Work task
Would you please copy the part of the material below that opens with the line containing "bpy.context.collection.objects.link(ob)" and closes with the line containing "outline = rounded(half"? Copy it exactly, and only it.

Task inputs
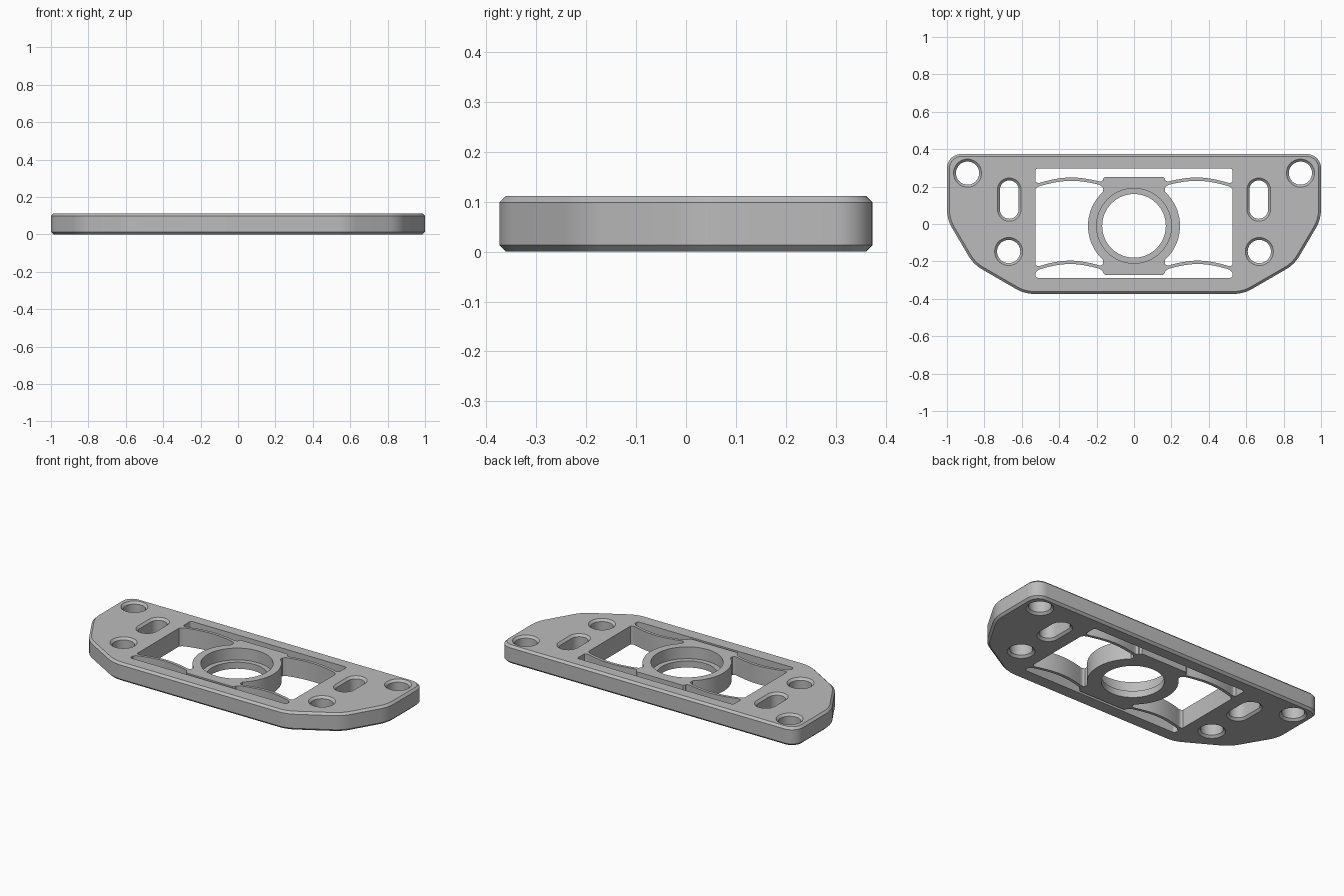
import bpy, bmesh, math
from mathutils import Vector

if "Cube" in bpy.data.objects:
    bpy.data.objects.remove(bpy.data.objects["Cube"])

H = 0.112      # plate thickness
C = 0.013      # chamfer size
HUB_Y = -0.01  # centre of the bearing seat

grey = bpy.data.materials.new("machined_grey")
grey.diffuse_color = (0.5, 0.5, 0.5, 1)
grey.use_nodes = True
grey.node_tree.nodes["Principled BSDF"].inputs["Base Color"].default_value = grey.diffuse_color


def rounded(points, radii, steps=8):
    """Counter-clockwise polygon with filleted corners."""
    out, n = [], len(points)
    for i in range(n):
        p = Vector(points[i])
        a = (Vector(points[i - 1]) - p).normalized()
        b = (Vector(points[(i + 1) % n]) - p).normalized()
        half = a.angle(b) / 2
        r = radii[i]
        centre = p + (a + b).normalized() * (r / math.sin(half))
        start = p + a * (r / math.tan(half)) - centre
        sweep = math.pi - 2 * half
        sign = 1 if a.x * b.y - a.y * b.x < 0 else -1
        a0 = math.atan2(start.y, start.x)
        for k in range(steps + 1):
            t = a0 + sign * sweep * k / steps
            out.append(centre + Vector((math.cos(t), math.sin(t))) * r)
    return out


def inset(loop, d):
    """Move a counter-clockwise loop inwards by d."""
    out, n = [], len(loop)
    for i in range(n):
        e1 = (loop[i] - loop[i - 1]).normalized()
        e2 = (loop[(i + 1) % n] - loop[i]).normalized()
        n1, n2 = Vector((-e1.y, e1.x)), Vector((-e2.y, e2.x))
        out.append(loop[i] + (n1 + n2) * (d / (1 + n1.dot(n2))))
    return out


def circle(x, y, r, n=48):
    return [Vector((x + r * math.cos(2 * math.pi * k / n),
                    y + r * math.sin(2 * math.pi * k / n))) for k in range(n)]


def slot(x, y0, y1, r, n=14):
    """Upright slot with round ends."""
    top = [Vector((x + r * math.cos(math.pi * k / n),
                   y1 - r + r * math.sin(math.pi * k / n))) for k in range(n + 1)]
    low = [Vector((x - r * math.cos(math.pi * k / n),
                   y0 + r - r * math.sin(math.pi * k / n))) for k in range(n + 1)]
    return top + low


def straight(loop):
    return [(loop, H), (loop, 0)]


def chamfered(loop, d):
    """Wall with both rims chamfered; d > 0 for outsides, d < 0 for holes."""
    rim = inset(loop, d)
    return [(rim, H), (loop, H - C), (loop, C), (rim, 0)]


def solid(name, walls):
    """Close a set of walls (rings from top to bottom) with flat caps."""
    bm = bmesh.new()
    caps = [[], []]
    for wall in walls:
        rings = [[bm.verts.new((p.x, p.y, z)) for p in loop] for loop, z in wall]
        n = len(rings[0])
        for upper, lower in zip(rings, rings[1:]):
            for i in range(n):
                j = (i + 1) % n
                bm.faces.new((upper[i], upper[j], lower[j], lower[i]))
        for cap, ring in zip(caps, (rings[0], rings[-1])):
            cap += [bm.edges.get((ring[i], ring[(i + 1) % n])) for i in range(n)]
    for cap, nz in zip(caps, (1, -1)):
        bmesh.ops.triangle_fill(bm, edges=cap, use_beauty=True, normal=(0, 0, nz))
    bmesh.ops.recalc_face_normals(bm, faces=bm.faces[:])
    mesh = bpy.data.meshes.new(name)
    bm.to_mesh(mesh)
    bm.free()
    mesh.materials.append(grey)
    ob = bpy.data.objects.new(name, mesh)
    bpy.context.collection.objects.link(ob)
    bpy.ops.object.select_all(action='DESELECT')
    ob.select_set(True)
    bpy.context.view_layer.objects.active = ob
    bpy.ops.object.shade_smooth_by_angle(angle=math.radians(25))
    return ob


# Frame plate with window, round holes and slots
half = [(0.585, -0.374), (0.858, -0.216), (1, 0.025), (1, 0.374)]
radii = [0.2, 0.2, 0.2, 0.075]
outline = rounded(half + [(-x, y) for x, y in reversed(half)], radii + radii[::-1])
window = rounded([(-0.527, -0.288), (0.527, -0.288), (0.527, 0.297), (-0.527, 0.297)],
                 [0.014] * 4, 4)
walls = [chamfered(outline, C), straight(window)]
for s in (-1, 1):
    walls.append(chamfered(circle(s * 0.89, 0.272, 0.062), -C))
    walls.append(chamfered(circle(s * 0.67, -0.147, 0.062), -C))
    walls.append(chamfered(slot(s * 0.667, 0.028, 0.233, 0.05), -C))
solid("frame_plate", walls)

# Hub: round body merged with an upright block, stepped bore
R, W = 0.246, 0.165
a = math.acos(W / R)
hub = []
for s in (1, -1):
    hub += [Vector((s * R * math.cos(t), HUB_Y + s * R * math.sin(t)))
            for t in (-a + 2 * a * k / 24 for k in range(25))]
    hub += [Vector((s * W, HUB_Y + s * 0.252)), Vector((s * (W - 0.01), HUB_Y + s * 0.262)),
            Vector((-s * (W - 0.01), HUB_Y + s * 0.262)), Vector((-s * W, HUB_Y + s * 0.252))]
wide, narrow = circle(0, HUB_Y, 0.2, 64), circle(0, HUB_Y, 0.17, 64)
solid("bearing_hub", [straight(hub), [(wide, H), (wide, 0.04), (narrow, 0.04), (narrow, 0)]])


# Arched flexure strips joining hub and frame, flared at the ends
def flexure(name, side, y_hub, y_frame, rise):
    upper, lower = [], []
    for k in range(33):
        t = k / 32
        x = side * (W + (0.527 - W) * t)
        y = y_hub + (y_frame - y_hub) * t + rise * math.sin(math.pi * t)
        w = 0.009 + 0.012 * max(0, 1 - min(t, 1 - t) / 0.06) ** 2
        upper.append(Vector((x, y + w)))
        lower.append(Vector((x, y - w)))
    solid(name, [straight(lower + upper[::-1])])


for side, label in ((-1, "left"), (1, "right")):
    flexure("back_flexure_" + label, side, 0.214, 0.205, 0.03)
    flexure("front_flexure_" + label, side, -0.236, -0.24, 0.033)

Exercise answer
    bpy.context.collection.objects.link(ob)
    bpy.ops.object.select_all(action='DESELECT')
    ob.select_set(True)
    bpy.context.view_layer.objects.active = ob
    bpy.ops.object.shade_smooth_by_angle(angle=math.radians(25))
    return ob


# Frame plate with window, round holes and slots
half = [(0.585, -0.374), (0.858, -0.216), (1, 0.025), (1, 0.374)]
radii = [0.2, 0.2, 0.2, 0.075]
outline = rounded(half + [(-x, y) for x, y in reversed(half)], radii + radii[::-1])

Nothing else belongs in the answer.